STORED DATA =>
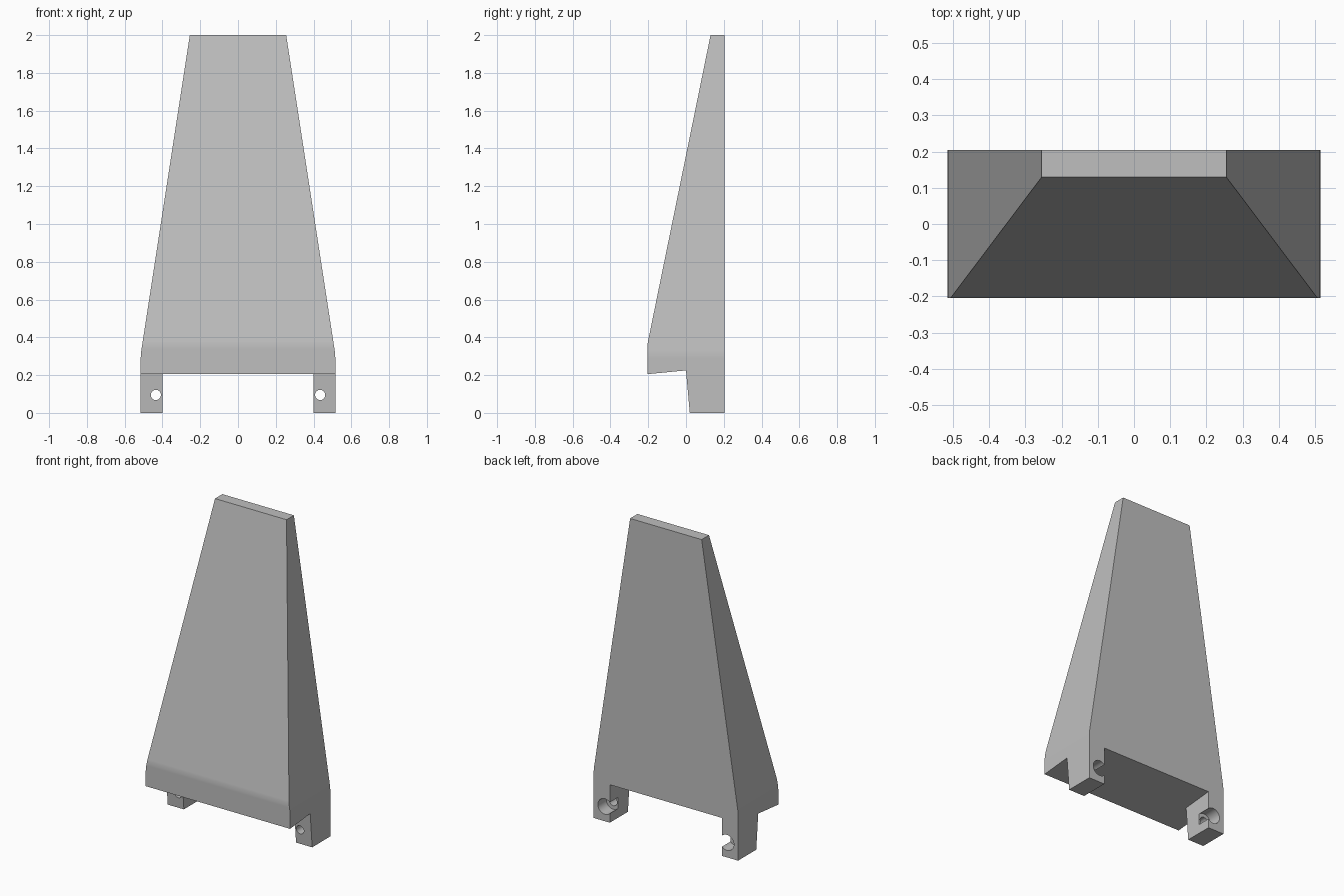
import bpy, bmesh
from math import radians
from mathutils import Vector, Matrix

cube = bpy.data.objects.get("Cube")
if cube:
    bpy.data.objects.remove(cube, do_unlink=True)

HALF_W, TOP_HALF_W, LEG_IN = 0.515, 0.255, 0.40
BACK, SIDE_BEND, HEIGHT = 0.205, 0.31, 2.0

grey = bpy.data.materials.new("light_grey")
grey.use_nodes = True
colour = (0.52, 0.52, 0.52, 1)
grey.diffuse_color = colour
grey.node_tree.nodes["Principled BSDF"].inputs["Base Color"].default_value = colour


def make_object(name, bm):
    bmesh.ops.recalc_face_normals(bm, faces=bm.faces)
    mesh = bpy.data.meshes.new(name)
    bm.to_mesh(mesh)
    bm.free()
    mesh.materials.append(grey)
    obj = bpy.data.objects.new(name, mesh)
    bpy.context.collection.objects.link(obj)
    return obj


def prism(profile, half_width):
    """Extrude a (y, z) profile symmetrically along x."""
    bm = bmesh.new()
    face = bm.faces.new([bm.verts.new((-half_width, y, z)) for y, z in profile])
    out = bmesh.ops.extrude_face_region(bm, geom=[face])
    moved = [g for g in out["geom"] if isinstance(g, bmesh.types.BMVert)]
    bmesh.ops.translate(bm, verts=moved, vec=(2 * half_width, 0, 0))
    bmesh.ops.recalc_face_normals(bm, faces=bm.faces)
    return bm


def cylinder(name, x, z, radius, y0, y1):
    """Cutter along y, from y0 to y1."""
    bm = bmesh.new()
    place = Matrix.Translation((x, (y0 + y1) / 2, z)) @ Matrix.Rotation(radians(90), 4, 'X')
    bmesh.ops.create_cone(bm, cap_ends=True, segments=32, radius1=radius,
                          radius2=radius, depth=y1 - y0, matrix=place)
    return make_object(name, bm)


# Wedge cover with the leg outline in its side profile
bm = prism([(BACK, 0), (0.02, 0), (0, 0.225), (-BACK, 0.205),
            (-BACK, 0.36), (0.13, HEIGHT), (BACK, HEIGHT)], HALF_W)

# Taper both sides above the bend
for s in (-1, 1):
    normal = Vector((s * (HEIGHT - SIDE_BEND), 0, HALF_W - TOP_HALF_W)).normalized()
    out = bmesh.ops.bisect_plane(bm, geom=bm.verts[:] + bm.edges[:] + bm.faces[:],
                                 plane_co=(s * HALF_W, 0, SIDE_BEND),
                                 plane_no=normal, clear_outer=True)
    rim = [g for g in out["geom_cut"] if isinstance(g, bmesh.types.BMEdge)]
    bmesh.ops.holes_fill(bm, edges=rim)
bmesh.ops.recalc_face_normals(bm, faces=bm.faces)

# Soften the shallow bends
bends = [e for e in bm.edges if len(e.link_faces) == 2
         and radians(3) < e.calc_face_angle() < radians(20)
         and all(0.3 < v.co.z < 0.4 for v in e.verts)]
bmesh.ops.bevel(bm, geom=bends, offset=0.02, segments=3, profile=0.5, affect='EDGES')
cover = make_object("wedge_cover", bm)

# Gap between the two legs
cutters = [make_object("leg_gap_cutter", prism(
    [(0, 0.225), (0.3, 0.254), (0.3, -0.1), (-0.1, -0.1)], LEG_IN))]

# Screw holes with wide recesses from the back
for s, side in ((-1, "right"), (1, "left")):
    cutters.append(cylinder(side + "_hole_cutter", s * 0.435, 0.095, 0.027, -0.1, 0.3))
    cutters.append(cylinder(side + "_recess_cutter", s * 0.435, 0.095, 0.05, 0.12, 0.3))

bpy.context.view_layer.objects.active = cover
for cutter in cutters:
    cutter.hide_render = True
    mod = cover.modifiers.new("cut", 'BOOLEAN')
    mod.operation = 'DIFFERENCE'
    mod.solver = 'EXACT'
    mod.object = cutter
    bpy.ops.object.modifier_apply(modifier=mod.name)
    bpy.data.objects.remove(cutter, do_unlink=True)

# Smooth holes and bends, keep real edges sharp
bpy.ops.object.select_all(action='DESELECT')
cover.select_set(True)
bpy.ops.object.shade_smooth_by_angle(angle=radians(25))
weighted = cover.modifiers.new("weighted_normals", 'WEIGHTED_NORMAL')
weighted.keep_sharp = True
* * *
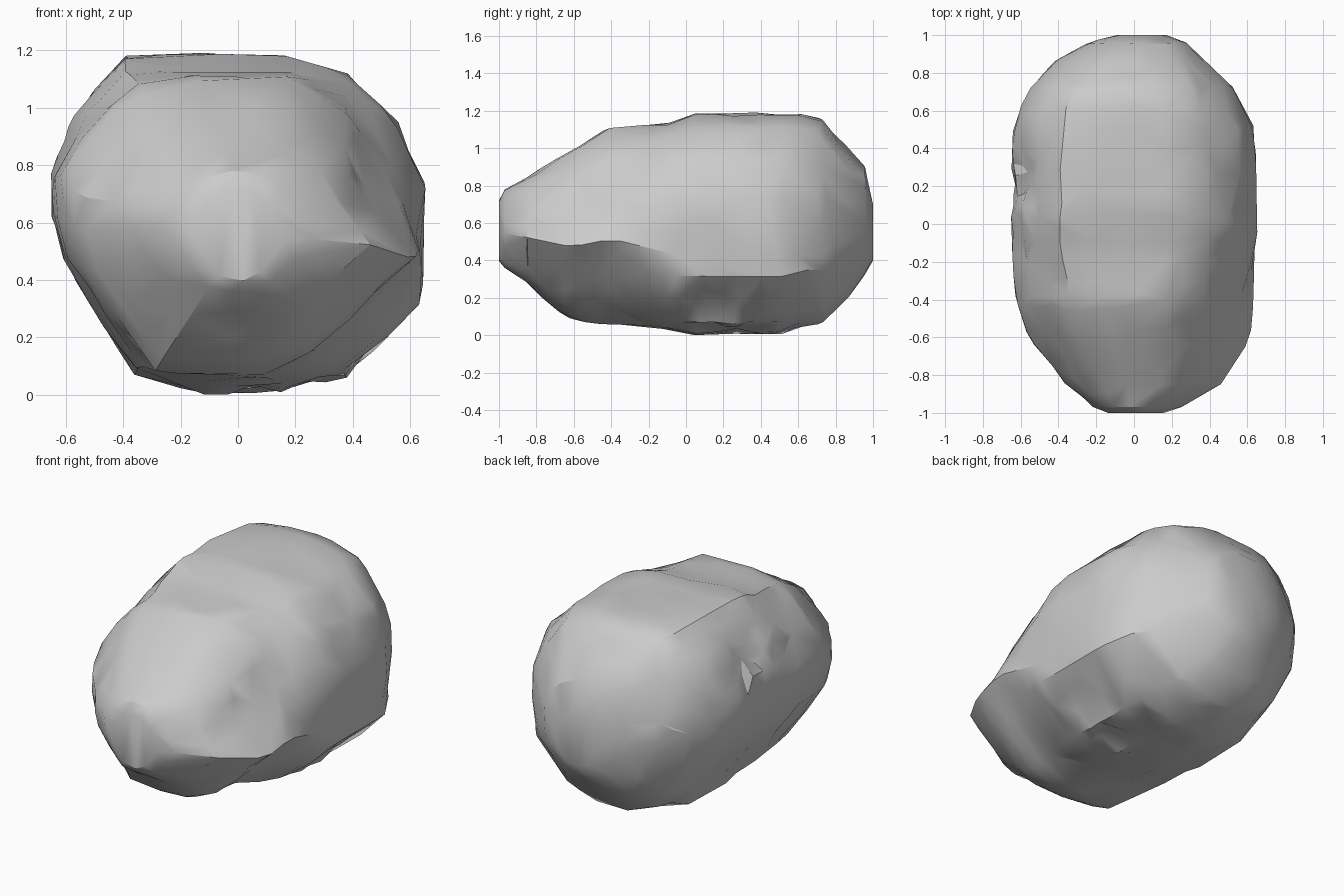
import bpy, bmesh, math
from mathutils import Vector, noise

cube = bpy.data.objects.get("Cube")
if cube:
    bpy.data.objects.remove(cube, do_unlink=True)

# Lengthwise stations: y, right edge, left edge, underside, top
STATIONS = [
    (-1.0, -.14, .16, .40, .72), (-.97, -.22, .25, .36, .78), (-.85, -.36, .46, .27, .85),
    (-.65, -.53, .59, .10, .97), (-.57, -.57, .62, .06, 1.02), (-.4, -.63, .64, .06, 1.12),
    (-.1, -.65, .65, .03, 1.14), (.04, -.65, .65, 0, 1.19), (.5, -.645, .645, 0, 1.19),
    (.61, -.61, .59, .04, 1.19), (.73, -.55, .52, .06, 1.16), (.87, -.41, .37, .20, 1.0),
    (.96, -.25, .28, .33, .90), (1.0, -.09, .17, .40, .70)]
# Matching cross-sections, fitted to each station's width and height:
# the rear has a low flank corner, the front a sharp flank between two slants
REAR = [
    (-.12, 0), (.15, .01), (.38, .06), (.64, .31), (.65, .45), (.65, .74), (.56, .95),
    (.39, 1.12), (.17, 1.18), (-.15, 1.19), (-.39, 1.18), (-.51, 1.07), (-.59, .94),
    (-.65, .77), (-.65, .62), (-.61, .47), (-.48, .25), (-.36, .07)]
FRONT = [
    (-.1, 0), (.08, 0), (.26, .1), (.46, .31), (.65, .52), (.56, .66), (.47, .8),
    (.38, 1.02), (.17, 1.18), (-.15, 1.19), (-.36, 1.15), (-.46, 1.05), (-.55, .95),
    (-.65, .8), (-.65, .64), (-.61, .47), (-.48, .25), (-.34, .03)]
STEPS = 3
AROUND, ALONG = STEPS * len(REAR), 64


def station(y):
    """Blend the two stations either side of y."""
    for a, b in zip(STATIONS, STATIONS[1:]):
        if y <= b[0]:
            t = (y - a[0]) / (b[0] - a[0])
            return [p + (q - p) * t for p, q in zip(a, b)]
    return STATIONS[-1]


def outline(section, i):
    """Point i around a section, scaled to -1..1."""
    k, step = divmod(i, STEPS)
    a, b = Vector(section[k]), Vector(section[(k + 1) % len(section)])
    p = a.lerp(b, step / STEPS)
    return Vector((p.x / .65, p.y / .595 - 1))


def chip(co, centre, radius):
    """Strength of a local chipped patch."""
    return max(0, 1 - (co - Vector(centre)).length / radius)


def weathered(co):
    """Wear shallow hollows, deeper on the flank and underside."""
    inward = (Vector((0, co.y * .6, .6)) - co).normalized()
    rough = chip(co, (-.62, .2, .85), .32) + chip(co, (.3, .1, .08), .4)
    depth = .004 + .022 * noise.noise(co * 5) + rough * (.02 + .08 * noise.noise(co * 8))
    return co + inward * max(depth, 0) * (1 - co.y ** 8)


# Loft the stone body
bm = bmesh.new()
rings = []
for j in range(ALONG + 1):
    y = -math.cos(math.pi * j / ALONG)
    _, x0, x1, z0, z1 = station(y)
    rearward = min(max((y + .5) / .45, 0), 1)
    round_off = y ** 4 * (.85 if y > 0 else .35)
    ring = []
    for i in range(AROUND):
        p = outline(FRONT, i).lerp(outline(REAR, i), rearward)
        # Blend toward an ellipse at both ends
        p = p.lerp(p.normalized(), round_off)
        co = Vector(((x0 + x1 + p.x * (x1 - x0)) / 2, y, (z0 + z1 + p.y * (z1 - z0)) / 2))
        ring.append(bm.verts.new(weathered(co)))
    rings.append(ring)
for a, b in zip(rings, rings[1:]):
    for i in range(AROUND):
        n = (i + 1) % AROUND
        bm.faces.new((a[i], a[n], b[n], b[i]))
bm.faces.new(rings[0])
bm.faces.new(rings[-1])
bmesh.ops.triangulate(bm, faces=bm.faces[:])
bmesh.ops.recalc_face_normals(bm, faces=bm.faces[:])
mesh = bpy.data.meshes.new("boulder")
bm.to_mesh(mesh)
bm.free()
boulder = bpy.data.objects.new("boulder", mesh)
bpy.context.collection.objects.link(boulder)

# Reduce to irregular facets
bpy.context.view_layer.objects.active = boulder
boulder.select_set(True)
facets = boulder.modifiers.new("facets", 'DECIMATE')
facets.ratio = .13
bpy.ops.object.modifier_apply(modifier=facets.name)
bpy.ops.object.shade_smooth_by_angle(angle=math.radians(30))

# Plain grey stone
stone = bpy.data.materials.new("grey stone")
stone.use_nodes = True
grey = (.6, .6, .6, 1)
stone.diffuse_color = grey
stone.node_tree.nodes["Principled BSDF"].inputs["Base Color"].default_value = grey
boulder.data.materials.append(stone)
==
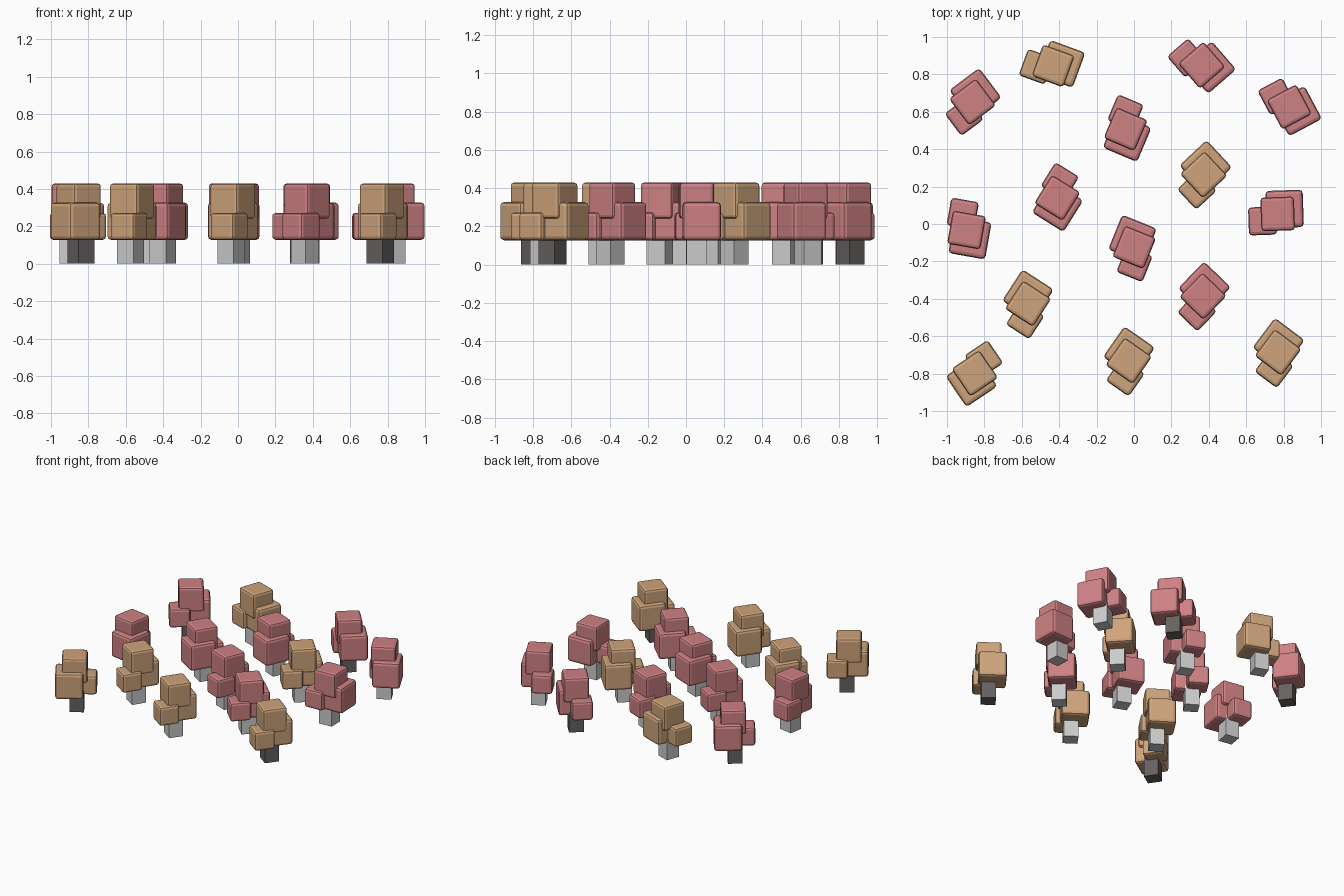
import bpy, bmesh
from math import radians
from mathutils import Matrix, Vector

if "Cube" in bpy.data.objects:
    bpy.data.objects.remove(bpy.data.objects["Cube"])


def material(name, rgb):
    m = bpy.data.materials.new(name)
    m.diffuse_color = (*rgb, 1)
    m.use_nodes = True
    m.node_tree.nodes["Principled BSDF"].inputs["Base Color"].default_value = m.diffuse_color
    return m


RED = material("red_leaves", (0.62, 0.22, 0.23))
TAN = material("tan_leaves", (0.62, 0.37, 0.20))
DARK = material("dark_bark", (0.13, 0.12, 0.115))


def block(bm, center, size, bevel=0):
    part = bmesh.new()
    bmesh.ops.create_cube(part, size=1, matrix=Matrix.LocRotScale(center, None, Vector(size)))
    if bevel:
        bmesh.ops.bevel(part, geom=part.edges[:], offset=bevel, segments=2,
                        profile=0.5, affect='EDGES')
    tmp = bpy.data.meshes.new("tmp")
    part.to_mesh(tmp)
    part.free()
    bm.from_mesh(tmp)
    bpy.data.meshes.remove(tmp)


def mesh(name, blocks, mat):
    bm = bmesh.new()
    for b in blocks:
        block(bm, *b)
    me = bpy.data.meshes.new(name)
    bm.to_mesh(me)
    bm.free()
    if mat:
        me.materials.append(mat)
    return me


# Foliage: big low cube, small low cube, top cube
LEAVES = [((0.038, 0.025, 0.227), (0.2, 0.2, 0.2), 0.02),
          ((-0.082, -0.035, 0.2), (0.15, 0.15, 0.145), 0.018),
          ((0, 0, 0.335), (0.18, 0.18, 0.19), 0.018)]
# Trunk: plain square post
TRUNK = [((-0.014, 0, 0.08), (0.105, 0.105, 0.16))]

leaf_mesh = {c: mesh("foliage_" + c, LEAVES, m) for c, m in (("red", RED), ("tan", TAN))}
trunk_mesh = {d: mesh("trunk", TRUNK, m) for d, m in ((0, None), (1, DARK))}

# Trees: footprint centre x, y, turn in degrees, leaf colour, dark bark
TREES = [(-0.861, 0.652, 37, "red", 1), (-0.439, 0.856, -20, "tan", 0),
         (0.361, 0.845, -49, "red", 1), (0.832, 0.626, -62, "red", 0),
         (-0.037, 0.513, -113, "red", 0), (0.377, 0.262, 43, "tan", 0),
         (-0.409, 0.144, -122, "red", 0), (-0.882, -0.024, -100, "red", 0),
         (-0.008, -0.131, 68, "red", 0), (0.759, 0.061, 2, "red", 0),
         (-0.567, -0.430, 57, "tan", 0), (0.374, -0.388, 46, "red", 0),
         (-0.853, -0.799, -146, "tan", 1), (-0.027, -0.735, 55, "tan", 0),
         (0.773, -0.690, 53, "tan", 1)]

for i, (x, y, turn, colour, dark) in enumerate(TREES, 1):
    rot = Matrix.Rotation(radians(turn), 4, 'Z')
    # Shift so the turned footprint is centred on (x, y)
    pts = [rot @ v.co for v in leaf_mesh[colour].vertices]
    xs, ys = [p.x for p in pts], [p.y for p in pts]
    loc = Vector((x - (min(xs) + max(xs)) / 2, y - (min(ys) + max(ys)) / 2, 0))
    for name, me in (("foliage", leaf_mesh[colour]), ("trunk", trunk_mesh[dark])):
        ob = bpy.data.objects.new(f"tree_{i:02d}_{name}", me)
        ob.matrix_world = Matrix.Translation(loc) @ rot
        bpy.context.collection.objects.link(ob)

WHAT NEEDS TO BE DONE => Could you reproduce, exactly, every line above from the line with "return [p +" to the line with "# Loft the stone body", and no other line? Both ends count.

RESPONSE =>
            return [p + (q - p) * t for p, q in zip(a, b)]
    return STATIONS[-1]


def outline(section, i):
    """Point i around a section, scaled to -1..1."""
    k, step = divmod(i, STEPS)
    a, b = Vector(section[k]), Vector(section[(k + 1) % len(section)])
    p = a.lerp(b, step / STEPS)
    return Vector((p.x / .65, p.y / .595 - 1))


def chip(co, centre, radius):
    """Strength of a local chipped patch."""
    return max(0, 1 - (co - Vector(centre)).length / radius)


def weathered(co):
    """Wear shallow hollows, deeper on the flank and underside."""
    inward = (Vector((0, co.y * .6, .6)) - co).normalized()
    rough = chip(co, (-.62, .2, .85), .32) + chip(co, (.3, .1, .08), .4)
    depth = .004 + .022 * noise.noise(co * 5) + rough * (.02 + .08 * noise.noise(co * 8))
    return co + inward * max(depth, 0) * (1 - co.y ** 8)


# Loft the stone body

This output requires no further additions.